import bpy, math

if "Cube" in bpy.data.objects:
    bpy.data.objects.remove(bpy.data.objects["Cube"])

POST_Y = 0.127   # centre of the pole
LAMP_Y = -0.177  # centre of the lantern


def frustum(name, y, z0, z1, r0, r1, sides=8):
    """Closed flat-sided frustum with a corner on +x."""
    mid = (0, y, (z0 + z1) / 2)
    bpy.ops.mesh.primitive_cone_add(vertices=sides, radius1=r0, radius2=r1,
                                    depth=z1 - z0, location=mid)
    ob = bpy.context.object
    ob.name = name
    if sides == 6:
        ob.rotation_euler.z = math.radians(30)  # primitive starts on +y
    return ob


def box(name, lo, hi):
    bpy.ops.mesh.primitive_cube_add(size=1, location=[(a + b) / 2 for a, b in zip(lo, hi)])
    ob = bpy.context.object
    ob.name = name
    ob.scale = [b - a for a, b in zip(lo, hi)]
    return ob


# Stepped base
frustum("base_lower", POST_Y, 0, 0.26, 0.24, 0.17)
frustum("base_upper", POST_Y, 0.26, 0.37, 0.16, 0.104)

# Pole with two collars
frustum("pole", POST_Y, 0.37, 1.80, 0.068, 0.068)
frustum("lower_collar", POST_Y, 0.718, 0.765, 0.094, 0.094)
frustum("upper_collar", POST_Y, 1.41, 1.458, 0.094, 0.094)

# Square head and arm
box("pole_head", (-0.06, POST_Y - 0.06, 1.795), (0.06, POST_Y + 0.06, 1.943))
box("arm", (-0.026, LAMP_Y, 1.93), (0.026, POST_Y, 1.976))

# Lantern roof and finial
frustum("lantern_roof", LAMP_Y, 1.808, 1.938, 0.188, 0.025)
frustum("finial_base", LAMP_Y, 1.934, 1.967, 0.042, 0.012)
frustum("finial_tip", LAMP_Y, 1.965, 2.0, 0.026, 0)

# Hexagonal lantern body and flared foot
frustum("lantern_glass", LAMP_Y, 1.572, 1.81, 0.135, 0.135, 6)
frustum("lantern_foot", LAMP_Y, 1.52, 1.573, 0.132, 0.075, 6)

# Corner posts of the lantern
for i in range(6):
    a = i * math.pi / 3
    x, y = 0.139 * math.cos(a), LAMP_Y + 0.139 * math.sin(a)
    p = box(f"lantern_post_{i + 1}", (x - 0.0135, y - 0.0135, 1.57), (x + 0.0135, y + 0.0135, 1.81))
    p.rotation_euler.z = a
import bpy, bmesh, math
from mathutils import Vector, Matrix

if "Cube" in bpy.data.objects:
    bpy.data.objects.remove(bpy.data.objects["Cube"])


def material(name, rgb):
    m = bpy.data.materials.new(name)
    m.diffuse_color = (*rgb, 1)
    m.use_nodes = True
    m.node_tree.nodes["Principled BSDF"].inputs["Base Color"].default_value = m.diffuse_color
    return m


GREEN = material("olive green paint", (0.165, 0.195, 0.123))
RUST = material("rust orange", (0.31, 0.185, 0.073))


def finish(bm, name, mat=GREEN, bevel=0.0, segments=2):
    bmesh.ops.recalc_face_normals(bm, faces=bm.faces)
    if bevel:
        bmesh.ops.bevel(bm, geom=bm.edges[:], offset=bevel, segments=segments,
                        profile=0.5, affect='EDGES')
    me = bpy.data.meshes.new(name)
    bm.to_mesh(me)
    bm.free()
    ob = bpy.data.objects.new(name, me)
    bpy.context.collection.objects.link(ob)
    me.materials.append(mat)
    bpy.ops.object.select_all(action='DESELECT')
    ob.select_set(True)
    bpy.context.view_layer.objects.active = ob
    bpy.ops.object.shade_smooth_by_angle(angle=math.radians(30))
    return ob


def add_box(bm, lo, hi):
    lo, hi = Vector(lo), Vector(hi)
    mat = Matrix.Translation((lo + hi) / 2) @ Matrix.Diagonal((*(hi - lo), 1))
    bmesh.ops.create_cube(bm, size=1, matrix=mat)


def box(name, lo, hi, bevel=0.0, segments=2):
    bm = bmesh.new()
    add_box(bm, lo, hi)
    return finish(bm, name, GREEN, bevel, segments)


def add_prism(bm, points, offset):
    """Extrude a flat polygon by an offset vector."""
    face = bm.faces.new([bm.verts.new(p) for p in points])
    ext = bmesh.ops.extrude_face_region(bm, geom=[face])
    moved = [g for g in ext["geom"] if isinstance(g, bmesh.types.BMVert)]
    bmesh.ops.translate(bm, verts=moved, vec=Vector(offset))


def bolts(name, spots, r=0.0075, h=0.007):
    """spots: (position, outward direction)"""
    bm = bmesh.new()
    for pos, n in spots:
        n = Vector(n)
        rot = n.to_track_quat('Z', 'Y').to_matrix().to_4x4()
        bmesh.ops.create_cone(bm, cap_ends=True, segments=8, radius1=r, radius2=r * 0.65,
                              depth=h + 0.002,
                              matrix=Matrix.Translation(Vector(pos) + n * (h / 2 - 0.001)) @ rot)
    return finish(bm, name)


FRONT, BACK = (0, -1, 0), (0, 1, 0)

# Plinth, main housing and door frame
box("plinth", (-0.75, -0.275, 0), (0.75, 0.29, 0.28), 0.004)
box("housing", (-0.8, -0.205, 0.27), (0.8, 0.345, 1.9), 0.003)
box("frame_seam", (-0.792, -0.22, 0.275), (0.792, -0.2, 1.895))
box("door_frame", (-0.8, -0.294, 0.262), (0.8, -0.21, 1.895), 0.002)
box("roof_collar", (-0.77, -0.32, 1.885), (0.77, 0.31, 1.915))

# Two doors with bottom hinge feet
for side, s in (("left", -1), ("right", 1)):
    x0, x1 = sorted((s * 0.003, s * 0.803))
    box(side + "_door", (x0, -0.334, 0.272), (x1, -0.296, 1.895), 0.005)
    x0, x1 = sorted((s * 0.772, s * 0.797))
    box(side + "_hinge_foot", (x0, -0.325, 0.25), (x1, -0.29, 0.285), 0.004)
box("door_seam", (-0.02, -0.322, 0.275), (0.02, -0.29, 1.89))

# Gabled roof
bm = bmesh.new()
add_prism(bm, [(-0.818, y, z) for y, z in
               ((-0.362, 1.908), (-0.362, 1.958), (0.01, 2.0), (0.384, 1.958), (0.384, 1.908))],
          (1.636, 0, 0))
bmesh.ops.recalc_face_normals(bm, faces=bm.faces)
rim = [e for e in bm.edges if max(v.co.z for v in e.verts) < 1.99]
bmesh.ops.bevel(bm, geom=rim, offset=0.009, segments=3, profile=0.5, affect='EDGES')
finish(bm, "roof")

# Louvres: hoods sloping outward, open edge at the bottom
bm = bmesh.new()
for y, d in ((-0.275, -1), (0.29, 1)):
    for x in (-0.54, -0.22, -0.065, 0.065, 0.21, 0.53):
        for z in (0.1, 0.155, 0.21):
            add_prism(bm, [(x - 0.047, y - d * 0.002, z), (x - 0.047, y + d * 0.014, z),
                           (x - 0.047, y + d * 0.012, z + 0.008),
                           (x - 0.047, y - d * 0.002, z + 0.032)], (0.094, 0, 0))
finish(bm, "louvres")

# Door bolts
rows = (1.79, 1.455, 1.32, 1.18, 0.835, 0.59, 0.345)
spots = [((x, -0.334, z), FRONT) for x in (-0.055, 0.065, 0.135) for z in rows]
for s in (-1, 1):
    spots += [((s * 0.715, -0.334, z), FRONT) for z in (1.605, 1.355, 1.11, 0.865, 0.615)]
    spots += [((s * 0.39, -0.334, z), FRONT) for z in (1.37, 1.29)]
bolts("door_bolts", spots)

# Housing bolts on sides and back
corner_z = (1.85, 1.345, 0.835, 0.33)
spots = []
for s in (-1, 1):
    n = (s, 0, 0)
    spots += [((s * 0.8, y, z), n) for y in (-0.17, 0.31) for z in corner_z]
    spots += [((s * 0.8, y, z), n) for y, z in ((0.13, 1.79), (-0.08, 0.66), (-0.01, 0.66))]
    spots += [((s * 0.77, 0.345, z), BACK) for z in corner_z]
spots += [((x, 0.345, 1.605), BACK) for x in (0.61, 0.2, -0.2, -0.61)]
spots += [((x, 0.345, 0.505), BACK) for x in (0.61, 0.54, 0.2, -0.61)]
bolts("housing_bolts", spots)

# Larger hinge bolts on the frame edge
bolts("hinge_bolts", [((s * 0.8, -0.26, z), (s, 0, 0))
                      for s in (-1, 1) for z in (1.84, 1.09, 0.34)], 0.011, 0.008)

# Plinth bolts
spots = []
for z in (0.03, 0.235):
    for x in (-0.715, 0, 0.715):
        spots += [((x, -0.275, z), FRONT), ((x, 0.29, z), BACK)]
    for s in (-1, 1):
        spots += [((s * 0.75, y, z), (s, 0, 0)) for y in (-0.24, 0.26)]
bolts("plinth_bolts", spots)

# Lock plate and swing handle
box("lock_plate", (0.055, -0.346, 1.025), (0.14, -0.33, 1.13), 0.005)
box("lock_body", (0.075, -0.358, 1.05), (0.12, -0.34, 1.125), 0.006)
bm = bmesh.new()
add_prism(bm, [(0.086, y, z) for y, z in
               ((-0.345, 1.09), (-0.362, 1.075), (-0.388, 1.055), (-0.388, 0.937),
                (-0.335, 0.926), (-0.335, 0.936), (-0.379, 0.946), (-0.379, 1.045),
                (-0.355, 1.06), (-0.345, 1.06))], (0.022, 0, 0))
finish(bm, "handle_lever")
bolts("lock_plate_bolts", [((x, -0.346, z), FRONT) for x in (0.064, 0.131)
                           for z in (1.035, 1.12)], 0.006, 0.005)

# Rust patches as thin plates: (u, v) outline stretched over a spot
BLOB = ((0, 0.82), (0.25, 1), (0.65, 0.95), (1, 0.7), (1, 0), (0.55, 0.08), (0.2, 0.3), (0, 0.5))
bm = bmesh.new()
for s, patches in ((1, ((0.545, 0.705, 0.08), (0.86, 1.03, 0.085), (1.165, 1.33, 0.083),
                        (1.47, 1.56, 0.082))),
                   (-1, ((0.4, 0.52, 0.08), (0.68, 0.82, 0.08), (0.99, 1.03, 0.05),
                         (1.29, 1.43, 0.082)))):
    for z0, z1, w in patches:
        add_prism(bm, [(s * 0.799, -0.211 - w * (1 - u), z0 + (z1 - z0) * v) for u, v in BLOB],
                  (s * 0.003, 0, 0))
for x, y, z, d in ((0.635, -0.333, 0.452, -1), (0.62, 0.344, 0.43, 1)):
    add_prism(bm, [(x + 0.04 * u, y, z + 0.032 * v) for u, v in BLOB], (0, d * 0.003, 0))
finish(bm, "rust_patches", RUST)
-.-.-
_ASSIGNED TASK_
Up to and including the line with "m.diffuse_color = (*rgb, 1)", output every line of the records above exactly, starting from the first; output nothing else.

_SOLUTION TO THIS EXERCISE_
import bpy, math

if "Cube" in bpy.data.objects:
    bpy.data.objects.remove(bpy.data.objects["Cube"])

POST_Y = 0.127   # centre of the pole
LAMP_Y = -0.177  # centre of the lantern


def frustum(name, y, z0, z1, r0, r1, sides=8):
    """Closed flat-sided frustum with a corner on +x."""
    mid = (0, y, (z0 + z1) / 2)
    bpy.ops.mesh.primitive_cone_add(vertices=sides, radius1=r0, radius2=r1,
                                    depth=z1 - z0, location=mid)
    ob = bpy.context.object
    ob.name = name
    if sides == 6:
        ob.rotation_euler.z = math.radians(30)  # primitive starts on +y
    return ob


def box(name, lo, hi):
    bpy.ops.mesh.primitive_cube_add(size=1, location=[(a + b) / 2 for a, b in zip(lo, hi)])
    ob = bpy.context.object
    ob.name = name
    ob.scale = [b - a for a, b in zip(lo, hi)]
    return ob


# Stepped base
frustum("base_lower", POST_Y, 0, 0.26, 0.24, 0.17)
frustum("base_upper", POST_Y, 0.26, 0.37, 0.16, 0.104)

# Pole with two collars
frustum("pole", POST_Y, 0.37, 1.80, 0.068, 0.068)
frustum("lower_collar", POST_Y, 0.718, 0.765, 0.094, 0.094)
frustum("upper_collar", POST_Y, 1.41, 1.458, 0.094, 0.094)

# Square head and arm
box("pole_head", (-0.06, POST_Y - 0.06, 1.795), (0.06, POST_Y + 0.06, 1.943))
box("arm", (-0.026, LAMP_Y, 1.93), (0.026, POST_Y, 1.976))

# Lantern roof and finial
frustum("lantern_roof", LAMP_Y, 1.808, 1.938, 0.188, 0.025)
frustum("finial_base", LAMP_Y, 1.934, 1.967, 0.042, 0.012)
frustum("finial_tip", LAMP_Y, 1.965, 2.0, 0.026, 0)

# Hexagonal lantern body and flared foot
frustum("lantern_glass", LAMP_Y, 1.572, 1.81, 0.135, 0.135, 6)
frustum("lantern_foot", LAMP_Y, 1.52, 1.573, 0.132, 0.075, 6)

# Corner posts of the lantern
for i in range(6):
    a = i * math.pi / 3
    x, y = 0.139 * math.cos(a), LAMP_Y + 0.139 * math.sin(a)
    p = box(f"lantern_post_{i + 1}", (x - 0.0135, y - 0.0135, 1.57), (x + 0.0135, y + 0.0135, 1.81))
    p.rotation_euler.z = a
import bpy, bmesh, math
from mathutils import Vector, Matrix

if "Cube" in bpy.data.objects:
    bpy.data.objects.remove(bpy.data.objects["Cube"])


def material(name, rgb):
    m = bpy.data.materials.new(name)
    m.diffuse_color = (*rgb, 1)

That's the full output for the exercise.